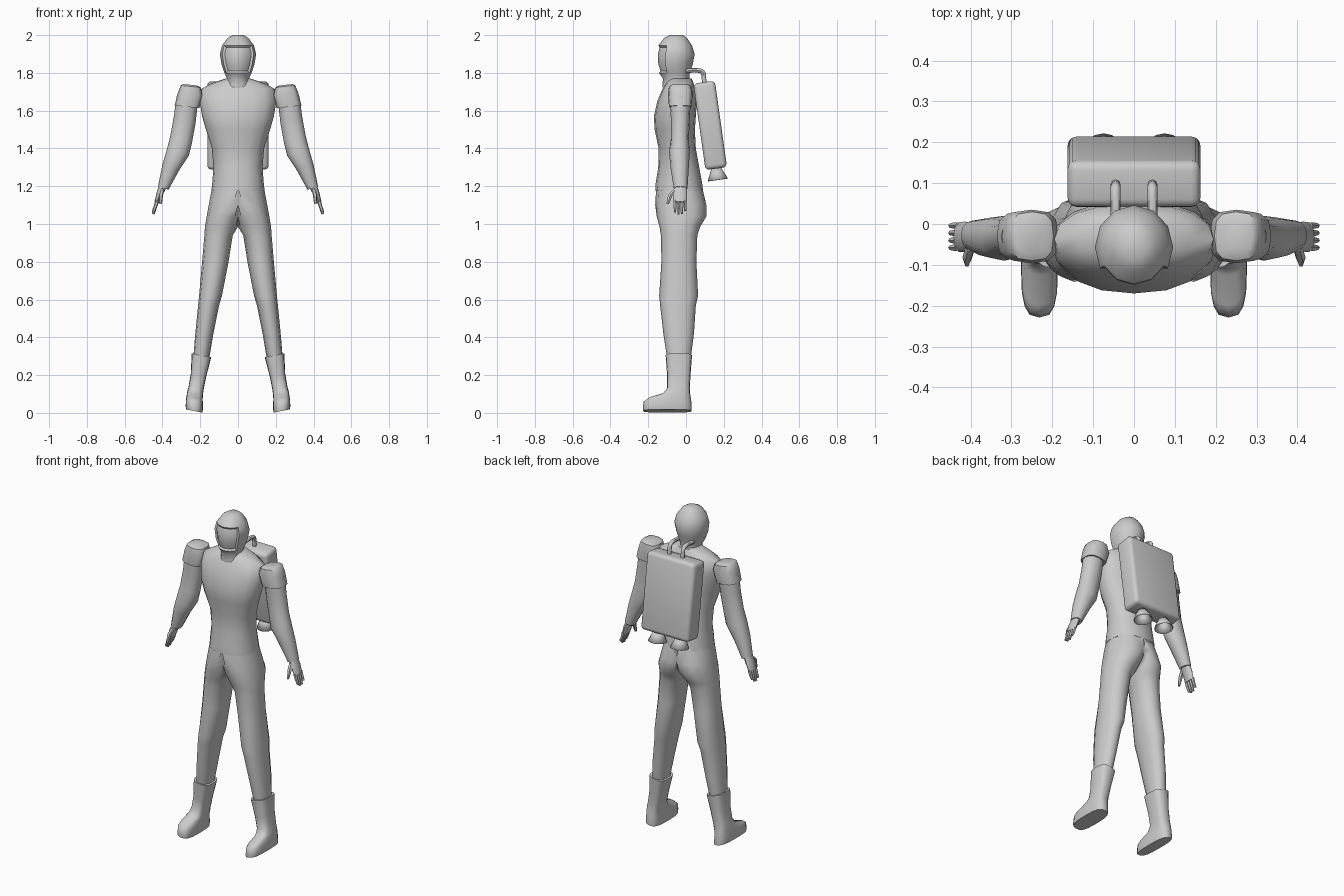
import bpy, bmesh, math
from mathutils import Vector, Matrix

if "Cube" in bpy.data.objects:
    bpy.data.objects.remove(bpy.data.objects["Cube"])


def finish(ob, angle=45):
    bpy.ops.object.select_all(action='DESELECT')
    ob.select_set(True)
    bpy.context.view_layer.objects.active = ob
    bpy.ops.object.shade_smooth_by_angle(angle=math.radians(angle))
    return ob


def from_bmesh(name, bm, mirror=False):
    me = bpy.data.meshes.new(name)
    bm.to_mesh(me)
    bm.free()
    ob = bpy.data.objects.new(name, me)
    bpy.context.collection.objects.link(ob)
    finish(ob)
    if mirror:
        m = ob.modifiers.new("mirror", 'MIRROR')
        m.use_clip = True
    return ob


def loft(rings, n=12, power=2.2, tilt=0, clamp=False):
    """Skin rings (z, xmin, xmax, ymin, ymax), listed from top to bottom."""
    bm = bmesh.new()
    t = math.tan(math.radians(tilt))
    loops = []
    for z, x0, x1, y0, y1 in rings:
        loop = []
        for i in range(n):
            a = 2 * math.pi * i / n
            c, s = math.cos(a), math.sin(a)
            dx = math.copysign(abs(c) ** (2 / power), c) * (x1 - x0) / 2
            dy = math.copysign(abs(s) ** (2 / power), s) * (y1 - y0) / 2
            x = (x0 + x1) / 2 + dx
            if clamp:
                x = max(x, 0)
            loop.append(bm.verts.new((x, (y0 + y1) / 2 + dy, z + dx * t)))
        loops.append(loop)
    for a, b in zip(loops, loops[1:]):
        for i in range(n):
            j = (i + 1) % n
            bm.faces.new((a[i], b[i], b[j], a[j]))
    bm.faces.new(loops[0])
    bm.faces.new(loops[-1][::-1])
    if clamp:
        inner = [f for f in bm.faces if all(v.co.x < 1e-4 for v in f.verts)]
        bmesh.ops.delete(bm, geom=inner, context='FACES')
    bm.normal_update()
    return bm


def sym(rings):
    return [(z, -w, w, y0, y1) for z, w, y0, y1 in rings]


# Hooded head with recessed face opening
head = loft(sym([
    (2.0, .03, -.085, -.015), (1.985, .055, -.115, .005), (1.945, .085, -.147, .032),
    (1.90, .096, -.16, .046), (1.845, .087, -.157, .036), (1.80, .072, -.143, .02),
    (1.77, .058, -.122, .018), (1.735, .066, -.125, .02), (1.70, .075, -.12, .02)]), power=2)
face = [f for f in head.faces
        if 1.79 < f.calc_center_median().z < 1.93 and f.normal.y < -.5]
bmesh.ops.inset_region(head, faces=face, thickness=.008, depth=-.01, use_even_offset=True)
from_bmesh("hooded_head", head)

# Jacket torso with hem
from_bmesh("jacket", loft(sym([
    (1.77, .065, -.09, .03), (1.745, .14, -.105, .04), (1.715, .195, -.125, .05),
    (1.65, .203, -.152, .058), (1.57, .19, -.17, .052), (1.50, .17, -.166, .047),
    (1.40, .138, -.145, .052), (1.30, .13, -.147, .07), (1.22, .136, -.16, .085),
    (1.175, .141, -.162, .091)]), n=16))

# Trousers: one side lofted, then mirrored at the centre line
from_bmesh("trousers", loft([
    (1.19, -.138, .138, -.158, .087), (1.10, -.10, .155, -.163, .108),
    (1.04, -.03, .166, -.155, .108), (.985, 0, .175, -.14, .075),
    (.94, .028, .178, -.133, .06), (.80, .05, .19, -.13, .055),
    (.62, .085, .206, -.142, .064), (.57, .10, .211, -.137, .052),
    (.42, .13, .226, -.12, .042), (.29, .152, .237, -.1, .025)], clamp=True), True)

# Boots
from_bmesh("boots", loft([
    (.305, .142, .245, -.108, .032), (.20, .168, .25, -.1, .024),
    (.13, .182, .262, -.1, .02), (.10, .186, .27, -.125, .022),
    (.078, .187, .273, -.2, .026), (.06, .186, .276, -.224, .028),
    (.025, .186, .277, -.229, .03), (.01, .188, .275, -.227, .03)],
    n=16, power=3, tilt=11), True)

# Shoulder caps
from_bmesh("shoulder_caps", loft([
    (1.737, .218, .288, -.075, .012), (1.728, .197, .303, -.09, .03),
    (1.69, .185, .318, -.096, .035), (1.62, .205, .336, -.09, .03)],
    power=3, tilt=6), True)

# Sleeves
from_bmesh("sleeves", loft([
    (1.66, .212, .325, -.085, .025), (1.55, .225, .34, -.08, .02),
    (1.45, .243, .358, -.08, .015), (1.38, .26, .376, -.09, .02),
    (1.30, .31, .40, -.082, .015), (1.19, .368, .424, -.065, .008)],
    tilt=17), True)

# Hands: palm, four fingers and thumb
from_bmesh("palms", loft([
    (1.205, .376, .415, -.06, 0), (1.165, .396, .43, -.068, .006),
    (1.115, .417, .442, -.068, .004)], n=8, tilt=17), True)
for k, length in enumerate((.055, .066, .064, .048)):
    y = -.058 + k * .018
    from_bmesh(f"fingers_{k + 1}", loft([
        (1.125, .417, .438, y - .009, y + .009),
        (1.09, .429, .447, y - .0085, y + .0085),
        (1.118 - length, .442, .455, y - .006, y + .006)], n=6, tilt=17), True)
from_bmesh("thumbs", loft([
    (1.185, .388, .412, -.068, -.04), (1.155, .396, .42, -.096, -.068),
    (1.105, .403, .415, -.105, -.09)], n=6), True)

# Backpack, leaning forward at the top
pack_matrix = Matrix.Translation((0, .128, 1.522)) @ Matrix.Rotation(math.radians(8), 4, 'X')
bm = bmesh.new()
bmesh.ops.create_cube(bm, size=1)
bmesh.ops.scale(bm, vec=(.325, .115, .462), verts=bm.verts)
bmesh.ops.bevel(bm, geom=bm.edges[:], offset=.022, segments=3, profile=.5, affect='EDGES')
bm.transform(pack_matrix)
from_bmesh("backpack", bm)

# Thruster nozzles and air hoses
for name, side in (("left", 1), ("right", -1)):
    bm = bmesh.new()
    bmesh.ops.create_cone(bm, segments=16, cap_ends=False, radius1=.054, radius2=.024, depth=.065,
                          matrix=pack_matrix @ Matrix.Translation((side * .075, 0, -.258)))
    nozzle = from_bmesh(name + "_nozzle", bm)
    nozzle.modifiers.new("wall", 'SOLIDIFY').thickness = .004

    cu = bpy.data.curves.new(name + "_hose", 'CURVE')
    cu.dimensions = '3D'
    cu.bevel_depth = .012
    cu.bevel_resolution = 2
    sp = cu.splines.new('NURBS')
    path = [(0, 1.81), (.04, 1.815), (.092, 1.81), (.095, 1.77), (.098, 1.735)]
    sp.points.add(len(path) - 1)
    for p, (y, z) in zip(sp.points, path):
        p.co = (side * .045, y, z, 1)
    sp.order_u = 3
    sp.use_endpoint_u = True
    sp.resolution_u = 5
    hose = bpy.data.objects.new(name + "_hose", cu)
    bpy.context.collection.objects.link(hose)
    bpy.ops.object.select_all(action='DESELECT')
    hose.select_set(True)
    bpy.context.view_layer.objects.active = hose
    bpy.ops.object.convert(target='MESH')
    finish(bpy.context.object)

* **Assignment**
The lines above that hold the string "True" are to be located and copied.

* **Output for this task**
    ob.select_set(True)
        m.use_clip = True
bmesh.ops.inset_region(head, faces=face, thickness=.008, depth=-.01, use_even_offset=True)
    (.42, .13, .226, -.12, .042), (.29, .152, .237, -.1, .025)], clamp=True), True)
    n=16, power=3, tilt=11), True)
    power=3, tilt=6), True)
    tilt=17), True)
    (1.115, .417, .442, -.068, .004)], n=8, tilt=17), True)
        (1.118 - length, .442, .455, y - .006, y + .006)], n=6, tilt=17), True)
    (1.105, .403, .415, -.105, -.09)], n=6), True)
    sp.use_endpoint_u = True
    hose.select_set(True)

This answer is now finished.